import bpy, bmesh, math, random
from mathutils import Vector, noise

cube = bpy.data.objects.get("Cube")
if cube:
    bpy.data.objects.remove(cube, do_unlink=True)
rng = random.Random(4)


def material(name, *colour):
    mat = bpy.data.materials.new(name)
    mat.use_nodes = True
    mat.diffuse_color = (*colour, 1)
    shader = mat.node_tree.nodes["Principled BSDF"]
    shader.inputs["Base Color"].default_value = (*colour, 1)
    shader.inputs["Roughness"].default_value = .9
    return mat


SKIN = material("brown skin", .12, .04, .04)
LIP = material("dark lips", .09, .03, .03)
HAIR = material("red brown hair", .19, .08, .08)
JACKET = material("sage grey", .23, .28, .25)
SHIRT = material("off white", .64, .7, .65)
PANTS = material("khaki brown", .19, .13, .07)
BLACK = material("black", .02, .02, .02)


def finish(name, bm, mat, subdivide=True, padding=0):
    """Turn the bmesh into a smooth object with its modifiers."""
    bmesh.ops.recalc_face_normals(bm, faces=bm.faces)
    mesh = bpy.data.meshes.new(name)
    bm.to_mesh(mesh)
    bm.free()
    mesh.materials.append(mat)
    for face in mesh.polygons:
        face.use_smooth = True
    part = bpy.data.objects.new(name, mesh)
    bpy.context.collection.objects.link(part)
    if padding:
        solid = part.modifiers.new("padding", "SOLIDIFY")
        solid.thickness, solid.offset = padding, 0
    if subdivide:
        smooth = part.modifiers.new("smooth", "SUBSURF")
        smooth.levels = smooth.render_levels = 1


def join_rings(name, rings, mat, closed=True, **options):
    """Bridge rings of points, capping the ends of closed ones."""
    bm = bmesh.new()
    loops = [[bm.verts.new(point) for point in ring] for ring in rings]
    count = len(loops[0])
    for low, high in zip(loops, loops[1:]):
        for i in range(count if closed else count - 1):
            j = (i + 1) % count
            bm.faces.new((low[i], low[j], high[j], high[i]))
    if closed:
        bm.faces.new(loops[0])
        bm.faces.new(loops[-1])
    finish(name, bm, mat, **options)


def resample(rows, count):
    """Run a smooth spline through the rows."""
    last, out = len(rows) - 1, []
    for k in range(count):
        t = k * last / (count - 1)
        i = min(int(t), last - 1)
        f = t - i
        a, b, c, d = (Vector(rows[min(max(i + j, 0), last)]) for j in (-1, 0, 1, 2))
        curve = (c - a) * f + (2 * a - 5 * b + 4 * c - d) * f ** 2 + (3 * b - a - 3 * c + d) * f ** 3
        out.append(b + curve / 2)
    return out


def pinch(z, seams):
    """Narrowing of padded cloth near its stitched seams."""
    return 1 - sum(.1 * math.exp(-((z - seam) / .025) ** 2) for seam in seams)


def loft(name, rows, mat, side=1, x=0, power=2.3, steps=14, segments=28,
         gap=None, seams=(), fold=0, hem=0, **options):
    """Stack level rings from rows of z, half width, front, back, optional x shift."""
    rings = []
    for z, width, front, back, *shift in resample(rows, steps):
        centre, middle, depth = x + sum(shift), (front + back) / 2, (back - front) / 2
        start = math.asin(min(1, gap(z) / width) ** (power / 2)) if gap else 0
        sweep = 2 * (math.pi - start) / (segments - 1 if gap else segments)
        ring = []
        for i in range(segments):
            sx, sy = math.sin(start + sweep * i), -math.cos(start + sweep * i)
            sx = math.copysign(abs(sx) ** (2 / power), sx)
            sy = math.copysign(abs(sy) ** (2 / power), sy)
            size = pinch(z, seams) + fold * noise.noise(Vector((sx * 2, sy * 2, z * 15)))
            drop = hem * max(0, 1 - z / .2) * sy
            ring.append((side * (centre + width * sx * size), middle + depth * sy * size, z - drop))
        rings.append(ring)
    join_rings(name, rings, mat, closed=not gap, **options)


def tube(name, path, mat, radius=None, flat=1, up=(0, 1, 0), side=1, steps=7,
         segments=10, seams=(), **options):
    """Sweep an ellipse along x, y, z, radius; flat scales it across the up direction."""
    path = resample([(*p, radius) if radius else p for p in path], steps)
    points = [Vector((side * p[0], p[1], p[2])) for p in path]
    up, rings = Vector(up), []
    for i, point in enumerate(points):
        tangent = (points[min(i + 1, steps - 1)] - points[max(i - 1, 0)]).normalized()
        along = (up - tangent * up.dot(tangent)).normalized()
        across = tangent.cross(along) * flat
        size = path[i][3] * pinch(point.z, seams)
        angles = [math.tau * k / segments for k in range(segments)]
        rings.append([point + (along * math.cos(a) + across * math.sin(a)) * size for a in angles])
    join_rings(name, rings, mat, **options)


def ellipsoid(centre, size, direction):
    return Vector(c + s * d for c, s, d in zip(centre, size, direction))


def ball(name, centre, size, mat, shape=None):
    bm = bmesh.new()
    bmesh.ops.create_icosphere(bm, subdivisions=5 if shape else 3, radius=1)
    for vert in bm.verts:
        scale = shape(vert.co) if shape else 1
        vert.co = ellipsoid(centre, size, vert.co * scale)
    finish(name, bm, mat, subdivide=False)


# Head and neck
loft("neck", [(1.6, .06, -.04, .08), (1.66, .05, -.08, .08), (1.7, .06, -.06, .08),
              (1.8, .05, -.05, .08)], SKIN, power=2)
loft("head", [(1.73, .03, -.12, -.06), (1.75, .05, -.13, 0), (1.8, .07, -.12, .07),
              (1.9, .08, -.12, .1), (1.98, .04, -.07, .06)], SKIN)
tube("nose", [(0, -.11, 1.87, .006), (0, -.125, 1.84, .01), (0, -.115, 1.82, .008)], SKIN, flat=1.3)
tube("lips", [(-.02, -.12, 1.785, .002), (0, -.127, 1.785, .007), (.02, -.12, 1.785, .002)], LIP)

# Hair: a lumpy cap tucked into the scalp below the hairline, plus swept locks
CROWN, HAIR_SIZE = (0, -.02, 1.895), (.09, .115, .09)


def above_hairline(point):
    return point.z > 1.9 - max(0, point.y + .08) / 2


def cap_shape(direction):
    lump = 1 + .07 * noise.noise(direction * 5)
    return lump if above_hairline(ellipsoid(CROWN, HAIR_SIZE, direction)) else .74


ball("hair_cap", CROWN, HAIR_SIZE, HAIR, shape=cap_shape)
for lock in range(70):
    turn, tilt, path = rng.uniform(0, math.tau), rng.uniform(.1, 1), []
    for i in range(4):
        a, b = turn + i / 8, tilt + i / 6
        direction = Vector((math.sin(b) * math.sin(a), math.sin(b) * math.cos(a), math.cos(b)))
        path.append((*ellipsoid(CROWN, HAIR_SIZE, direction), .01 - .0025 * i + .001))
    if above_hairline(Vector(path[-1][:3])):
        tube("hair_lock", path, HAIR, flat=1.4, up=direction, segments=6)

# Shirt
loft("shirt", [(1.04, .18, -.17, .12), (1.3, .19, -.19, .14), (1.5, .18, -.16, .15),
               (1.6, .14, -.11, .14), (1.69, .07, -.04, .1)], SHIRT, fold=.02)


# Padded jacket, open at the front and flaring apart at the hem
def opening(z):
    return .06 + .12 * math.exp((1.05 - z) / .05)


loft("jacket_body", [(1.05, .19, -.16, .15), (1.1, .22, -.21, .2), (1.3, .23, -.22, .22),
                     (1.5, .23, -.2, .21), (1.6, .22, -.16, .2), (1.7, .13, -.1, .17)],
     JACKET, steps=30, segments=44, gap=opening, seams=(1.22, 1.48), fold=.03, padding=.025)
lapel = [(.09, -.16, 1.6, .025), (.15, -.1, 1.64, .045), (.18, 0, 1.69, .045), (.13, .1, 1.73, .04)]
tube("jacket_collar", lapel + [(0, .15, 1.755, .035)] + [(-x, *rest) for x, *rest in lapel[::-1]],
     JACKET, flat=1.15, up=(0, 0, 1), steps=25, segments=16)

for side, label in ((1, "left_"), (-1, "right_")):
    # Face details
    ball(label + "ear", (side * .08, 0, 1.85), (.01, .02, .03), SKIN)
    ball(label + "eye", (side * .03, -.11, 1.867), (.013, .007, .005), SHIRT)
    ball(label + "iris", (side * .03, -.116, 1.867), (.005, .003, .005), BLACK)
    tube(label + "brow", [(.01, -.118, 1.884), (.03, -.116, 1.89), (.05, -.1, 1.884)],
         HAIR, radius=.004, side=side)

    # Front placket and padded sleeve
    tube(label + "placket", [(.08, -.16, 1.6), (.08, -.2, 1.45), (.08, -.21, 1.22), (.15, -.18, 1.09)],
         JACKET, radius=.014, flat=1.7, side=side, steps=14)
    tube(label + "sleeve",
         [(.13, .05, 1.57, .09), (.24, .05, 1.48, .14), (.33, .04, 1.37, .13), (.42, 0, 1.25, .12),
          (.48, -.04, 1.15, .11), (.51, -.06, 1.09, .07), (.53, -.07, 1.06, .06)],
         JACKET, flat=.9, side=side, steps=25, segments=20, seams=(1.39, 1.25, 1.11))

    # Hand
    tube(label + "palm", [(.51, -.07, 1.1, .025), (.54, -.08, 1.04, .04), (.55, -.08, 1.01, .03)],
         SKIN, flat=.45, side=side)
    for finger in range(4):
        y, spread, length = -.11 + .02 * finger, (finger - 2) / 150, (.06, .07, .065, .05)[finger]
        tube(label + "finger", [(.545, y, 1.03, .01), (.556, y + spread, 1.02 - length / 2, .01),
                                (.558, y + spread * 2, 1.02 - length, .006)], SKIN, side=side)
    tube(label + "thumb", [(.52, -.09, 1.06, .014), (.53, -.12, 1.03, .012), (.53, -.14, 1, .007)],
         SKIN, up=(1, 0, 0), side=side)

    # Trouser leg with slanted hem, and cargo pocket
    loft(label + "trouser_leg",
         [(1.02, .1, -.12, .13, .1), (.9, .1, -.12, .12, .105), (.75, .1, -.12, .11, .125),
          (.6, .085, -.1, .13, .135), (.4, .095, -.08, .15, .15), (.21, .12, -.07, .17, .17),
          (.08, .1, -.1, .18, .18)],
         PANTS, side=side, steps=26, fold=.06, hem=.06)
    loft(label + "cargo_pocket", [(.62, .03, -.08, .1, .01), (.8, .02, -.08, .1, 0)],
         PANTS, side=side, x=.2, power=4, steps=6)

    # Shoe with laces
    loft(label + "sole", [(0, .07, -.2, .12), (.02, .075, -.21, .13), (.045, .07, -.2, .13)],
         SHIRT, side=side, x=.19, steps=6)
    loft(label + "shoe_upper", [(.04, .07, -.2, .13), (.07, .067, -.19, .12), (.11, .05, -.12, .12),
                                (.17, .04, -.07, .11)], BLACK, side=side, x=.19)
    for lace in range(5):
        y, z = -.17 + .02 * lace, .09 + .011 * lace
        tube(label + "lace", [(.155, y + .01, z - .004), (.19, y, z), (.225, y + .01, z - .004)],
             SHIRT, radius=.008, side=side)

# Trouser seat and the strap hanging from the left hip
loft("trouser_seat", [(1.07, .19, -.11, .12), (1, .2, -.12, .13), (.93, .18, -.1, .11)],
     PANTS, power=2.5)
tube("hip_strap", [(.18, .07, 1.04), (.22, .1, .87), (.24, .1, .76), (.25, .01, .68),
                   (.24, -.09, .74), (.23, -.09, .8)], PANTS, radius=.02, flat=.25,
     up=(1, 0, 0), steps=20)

☆ ☆ ☆ ☆

▶ [YOUR ASSIGNMENT]: Each line in the entries above, starting at the line with "# Face details" and ending at the line with "y, spread, length", is to be printed exactly, and only those lines.

▶ [YOUR SOLUTION]:
    # Face details
    ball(label + "ear", (side * .08, 0, 1.85), (.01, .02, .03), SKIN)
    ball(label + "eye", (side * .03, -.11, 1.867), (.013, .007, .005), SHIRT)
    ball(label + "iris", (side * .03, -.116, 1.867), (.005, .003, .005), BLACK)
    tube(label + "brow", [(.01, -.118, 1.884), (.03, -.116, 1.89), (.05, -.1, 1.884)],
         HAIR, radius=.004, side=side)

    # Front placket and padded sleeve
    tube(label + "placket", [(.08, -.16, 1.6), (.08, -.2, 1.45), (.08, -.21, 1.22), (.15, -.18, 1.09)],
         JACKET, radius=.014, flat=1.7, side=side, steps=14)
    tube(label + "sleeve",
         [(.13, .05, 1.57, .09), (.24, .05, 1.48, .14), (.33, .04, 1.37, .13), (.42, 0, 1.25, .12),
          (.48, -.04, 1.15, .11), (.51, -.06, 1.09, .07), (.53, -.07, 1.06, .06)],
         JACKET, flat=.9, side=side, steps=25, segments=20, seams=(1.39, 1.25, 1.11))

    # Hand
    tube(label + "palm", [(.51, -.07, 1.1, .025), (.54, -.08, 1.04, .04), (.55, -.08, 1.01, .03)],
         SKIN, flat=.45, side=side)
    for finger in range(4):
        y, spread, length = -.11 + .02 * finger, (finger - 2) / 150, (.06, .07, .065, .05)[finger]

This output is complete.